CHICAGO -- The Cubs weren't trying to weaken the Cardinals by signing two players who were with St. Louis last season. Free agents Jason Heyward and John Lackey were simply the best fit for the Cubs team.That topic came up during a question-and-answer session with four members of the front
CHICAGO -- The Cubs weren't trying to weaken the Cardinals by signing two players who were with St. Louis last season. Free agents Jason Heyward and John Lackey were simply the best fit for the Cubs team.
That topic came up during a question-and-answer session with four members of the front office Saturday at the Cubs Convention.
"It's important to have a plan and be aggressive towards your plan and not be overly concerned with your rival," Cubs general manager Jed Hoyer said. "When we were in Boston, the Yankees had the most money and you knew they'd put a great team on the field every year. You just had to worry about your team and your 40-man roster and not get overly concerned about [the Yankees].
"I think we take the exact same attitude with the Cardinals. They're going to be good every year, their tradition is amazing as far as winning year after year. So, assume that's a given and build your roster the right way."
Heyward and Lackey turned down more lucrative offers to sign with the Cubs.
"This offseason, it happened two of the players we targeted were Cardinals," Hoyer said. "Certainly, it was a nice added benefit, but we wouldn't have gone after those players if we didn't really like those guys. That happened as part of our plan. I do think it's important to focus on your guys and not get overly caught up and react to what another team does."
The fan persisted.

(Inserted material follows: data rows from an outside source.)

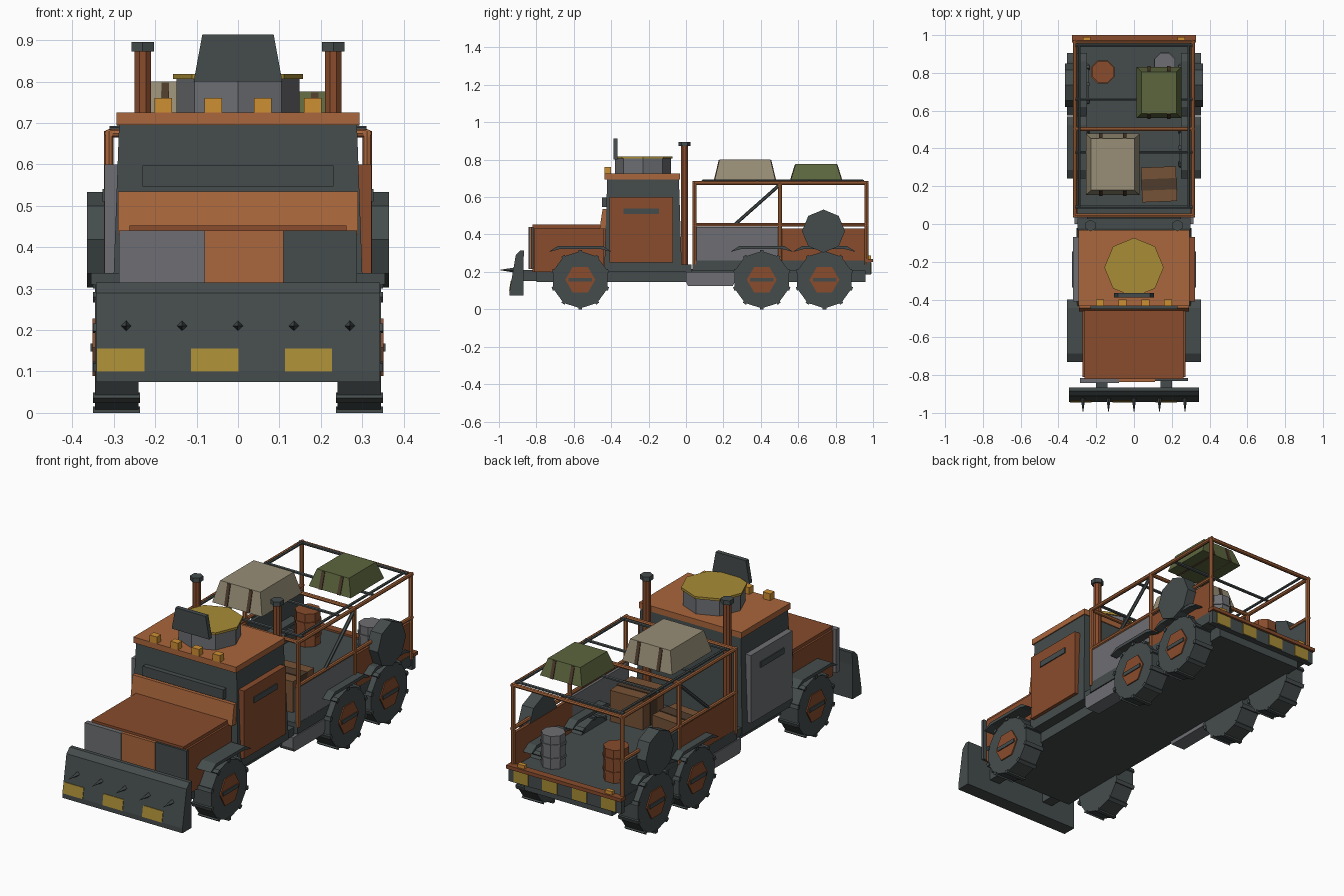
import bpy, bmesh, math
from mathutils import Vector, Matrix

if "Cube" in bpy.data.objects:
    bpy.data.objects.remove(bpy.data.objects["Cube"])


def material(name, r, g, b):
    m = bpy.data.materials.new(name)
    lin = [((c / 255 + 0.055) / 1.055) ** 2.4 for c in (r, g, b)]
    m.diffuse_color = (*lin, 1)
    m.use_nodes = True
    m.node_tree.nodes["Principled BSDF"].inputs["Base Color"].default_value = m.diffuse_color
    return m


DARK = material("dark_steel", 69, 76, 76)
RUST = material("rust", 136, 76, 44)
ORANGE = material("orange_paint", 170, 102, 60)
GRAY = material("gray_metal", 110, 111, 115)
YELLOW = material("hazard_yellow", 168, 140, 54)
AMBER = material("amber_lamp", 206, 144, 52)
BEIGE = material("beige_canvas", 152, 142, 118)
GREEN = material("green_canvas", 92, 102, 62)
BROWN = material("brown_wood", 118, 82, 54)
STRAP = material("dark_strap", 78, 60, 44)


def finish(name, bm, mat):
    bmesh.ops.recalc_face_normals(bm, faces=bm.faces)
    me = bpy.data.meshes.new(name)
    bm.to_mesh(me)
    bm.free()
    me.materials.append(mat)
    ob = bpy.data.objects.new(name, me)
    bpy.context.collection.objects.link(ob)
    return ob


def box(name, xs, ys, zs, mat, inx=0, iny=0, turn=0):
    """Box from ranges; inx / iny pull the top edges inward, turn rotates about z."""
    bm = bmesh.new()
    bmesh.ops.create_cube(bm, size=1)
    c = Vector([sum(r) / 2 for r in (xs, ys, zs)])
    for v in bm.verts:
        top = v.co.z > 0
        v.co.x *= xs[1] - xs[0] - (2 * inx if top else 0)
        v.co.y *= ys[1] - ys[0] - (2 * iny if top else 0)
        v.co.z *= zs[1] - zs[0]
    bm.transform(Matrix.Translation(c) @ Matrix.Rotation(turn, 4, 'Z'))
    return finish(name, bm, mat)


def profile(name, pts, xs, mat):
    """Extrude a (y, z) outline along x."""
    bm = bmesh.new()
    a, b = [[bm.verts.new((x, y, z)) for y, z in pts] for x in xs]
    bm.faces.new(a)
    bm.faces.new(b)
    for i in range(len(pts)):
        j = (i + 1) % len(pts)
        bm.faces.new((a[i], a[j], b[j], b[i]))
    return finish(name, bm, mat)


def rod(name, p, q, r, mat, n=8, r2=None, spin=0):
    """Many-sided bar between two points."""
    p, q = Vector(p), Vector(q)
    bm = bmesh.new()
    bmesh.ops.create_cone(bm, cap_ends=True, segments=n, radius1=r,
                          radius2=r if r2 is None else r2, depth=(q - p).length)
    rot = (q - p).to_track_quat('Z', 'Y').to_matrix().to_4x4()
    bm.transform(Matrix.Translation((p + q) / 2) @ rot @ Matrix.Rotation(spin, 4, 'Z'))
    return finish(name, bm, mat)


def mirrored(s, a, b):
    return tuple(sorted((s * a, s * b)))


# Chassis and bed floor
box("chassis", (-.25, .25), (-.80, .96), (.145, .215), DARK)
box("bed_floor", (-.315, .315), (.035, .965), (.205, .26), DARK)

# Wheels with treads, hubs and fenders
for s in (-1, 1):
    for y in (-.565, .405, .74):
        rod("tire", (s * .24, y, .158), (s * .345, y, .158), .153, DARK, 10, spin=0)
        bm = bmesh.new()
        for k in range(10):
            a = math.radians(36 * k)
            lug = bmesh.ops.create_cube(bm, size=1)["verts"]
            bmesh.ops.transform(bm, verts=lug, matrix=Matrix.Translation((s * .293, y, .158))
                                @ Matrix.Rotation(a, 4, 'X') @ Matrix.Translation((0, 0, -.15))
                                @ Matrix.Diagonal((.114, .02, .016, 1)))
        finish("tire_lugs", bm, DARK)
        # Hexagonal hub with points to front and rear
        hub = [(y + .08 * math.cos(math.pi * k / 3), .158 + .08 * math.sin(math.pi * k / 3))
               for k in range(6)]
        profile("hub", hub, mirrored(s, .33, .351), RUST)
        box("hub_bar", mirrored(s, .345, .356), (y - .062, y + .062), (.148, .168), DARK)
        profile("fender", [(y - .165, .31), (y - .12, .338), (y + .12, .338), (y + .165, .31),
                           (y + .155, .31), (y + .11, .322), (y - .11, .322), (y - .155, .31)],
                mirrored(s, .25, .355), DARK)

# Ram plate with spikes and warning stripes
profile("ram_plate", [(-.87, .075), (-.943, .075), (-.943, .10), (-.91, .29), (-.885, .315),
                      (-.865, .315), (-.87, .25)], (-.343, .343), DARK)
for x in (-.34, -.113, .113):
    profile("ram_stripe", [(-.943, .10), (-.946, .10), (-.9365, .155), (-.933, .155)],
            (x, x + .114), YELLOW)
for i in range(-2, 3):
    rod("spike", (i * .135, -.92, .21), (i * .135, -1, .21), .013, DARK, 4, 0)
for s in (-1, 1):
    box("ram_arm", mirrored(s, .14, .20), (-.88, -.78), (.15, .21), DARK)

# Hood and three patchwork nose panels
box("hood", (-.262, .262), (-.82, -.43), (.20, .452), RUST)
for s in (-1, 1):
    box("hood_edge", mirrored(s, .262, .272), (-.81, -.44), (.20, .435), RUST)
for xs, mat, y in (((-.287, -.08), GRAY, -.842), ((-.08, .11), ORANGE, -.836), ((.11, .287), DARK, -.83)):
    box("nose_panel", xs, (y, -.815), (.215, .44), mat)

# Cab
box("cab_shell", (-.305, .305), (-.437, -.022), (.20, .70), DARK, .018, .016)
profile("cowl", [(-.43, .43), (-.462, .43), (-.446, .535), (-.42, .535)], (-.29, .29), ORANGE)
box("vision_slot", (-.23, .23), (-.45, -.42), (.547, .597), DARK)
box("cab_roof", (-.293, .293), (-.435, -.033), (.695, .725), ORANGE)
for s, mat in ((1, RUST), (-1, GRAY)):
    box("door", mirrored(s, .29, .322), (-.41, -.07), (.25, .60), mat)
    box("door_slot", mirrored(s, .31, .327), (-.335, -.145), (.51, .54), DARK)
for x in (-.18, -.06, .06, .18):
    box("roof_lamp", (x - .021, x + .021), (-.435, -.40), (.725, .76), AMBER)

# Roof turret
rod("turret_ring", (0, -.23, .72), (0, -.23, .808), .149, GRAY, 8)
rod("turret_lid", (0, -.23, .806), (0, -.23, .818), .157, YELLOW, 8)
box("turret_shield", (-.107, .107), (-.388, -.365), (.80, .914), DARK, .021)

# Exhaust stacks, cross bar and side tanks
box("exhaust_bar", (-.30, .30), (-.025, .03), (.20, .24), DARK)
for s in (-1, 1):
    rod("exhaust", (s * .23, -.008, .20), (s * .23, -.008, .88), .021, RUST, 8, spin=math.pi / 8)
    rod("exhaust_cap", (s * .23, -.008, .872), (s * .23, -.008, .895), .031, DARK, 6)
    profile("fuel_tank", [(0, .145), (.01, .125), (.25, .125), (.26, .145), (.26, .20), (0, .20)],
            mirrored(s, .235, .315), GRAY)

# Bed side walls, cage and spare wheels
for s, front, rear in ((1, GRAY, RUST), (-1, RUST, DARK)):
    box("wall_front", mirrored(s, .298, .314), (.04, .50), (.26, .44), front)
    box("wall_rear", mirrored(s, .298, .314), (.50, .965), (.26, .432), rear)
    x = s * .312
    for y in (.045, .503, .965):
        rod("cage_post", (x, y, .24), (x, y, .68), .011, ORANGE)
    for z in (.452, .675):
        rod("cage_rail", (x, .035, z), (x, .975, z), .010, ORANGE)
    rod("cage_brace", (x, .26, .452), (x, .50, .665), .009, DARK, 6)
    rod("roof_rack_rail", (s * .29, .09, .688), (s * .29, .945, .688), .007, DARK, 6)
    rod("spare_wheel", (s * .30, .735, .418), (s * .365, .735, .418), .115, DARK, 8)
for y in (.045, .503, .965):
    rod("cage_cross", (-.312, y, .675), (.312, y, .675), .010, ORANGE)
for y in (.09, .38, .66, .945):
    rod("roof_rack_cross", (-.31, y, .685), (.31, y, .685), .008, DARK, 6)

# Rear bumper
box("rear_bumper", (-.322, .322), (.96, .988), (.185, .255), DARK)
box("rear_lip", (-.328, .328), (.962, 1.0), (.252, .27), RUST)
for x in (-.25, -.085, .085, .25):
    box("rear_stripe", (x - .042, x + .042), (.985, .992), (.19, .25), YELLOW)
for x in (-.25, .25):
    box("tail_lamp", (x - .02, x + .02), (.968, .99), (.27, .288), AMBER)

# Roof bundles with straps
for label, x0, x1, y0, y1, z1, mat in (("large_bundle", -.255, .03, .153, .478, .80, BEIGE),
                                       ("small_bundle", .012, .252, .56, .832, .776, GREEN)):
    box(label, (x0, x1), (y0, y1), (.69, z1), mat, .028, .026)
    for t in (.28, .72):
        x = x0 + (x1 - x0) * t
        box("bundle_strap", (x - .009, x + .009), (y0 - .004, y1 + .004), (.69, z1 - .002), STRAP, 0, .026)

# Barrels with hoops
for x, y, r, mat in ((-.165, .805, .062, RUST), (.163, .85, .058, GRAY)):
    rod("barrel", (x, y, .255), (x, y, .43), r, mat, 8, spin=math.pi / 8)
    for z in (.305, .375):
        rod("barrel_hoop", (x, y, z), (x, y, z + .012), r + .005, mat, 8, spin=math.pi / 8)

# Wooden crates with slatted lids
for x, y, w, z, a in ((.133, .21, .092, .42, .04), (-.14, .27, .085, .38, -.1)):
    box("crate", (x - w, x + w), (y - w, y + w), (.255, z), BROWN, turn=a)
    box("crate_band", (x - w - .003, x + w + .003), (y - .03, y + .03), (.256, z + .004), STRAP, turn=a)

"When you made your sales pitch to Heyward and Lackey, did you say, 'What can St. Louis give you for doing a good job versus coming to the Cubs and having them get to the World Series and winning it for the city of Chicago?'" the fan asked.
Cubs president of baseball operations Theo Epstein nodded and responded: "Yeah."
The Cubs are hoping that someday soon, they won't need to lure players to be on that team that ends the 100-plus-year drought of winning a World Series championship.
"We do have a somewhat ironic sales pitch," Hoyer said. "The fact that we haven't won in a long time is so alluring to our players. I'm hoping someday we can't use that sales pitch any more, but at the moment, it's certainly effective."
Carrie Muskat is a reporter for MLB.com. She writes a blog, Muskat Ramblings. You can follow her on Twitter @CarrieMuskat and listen to her podcast.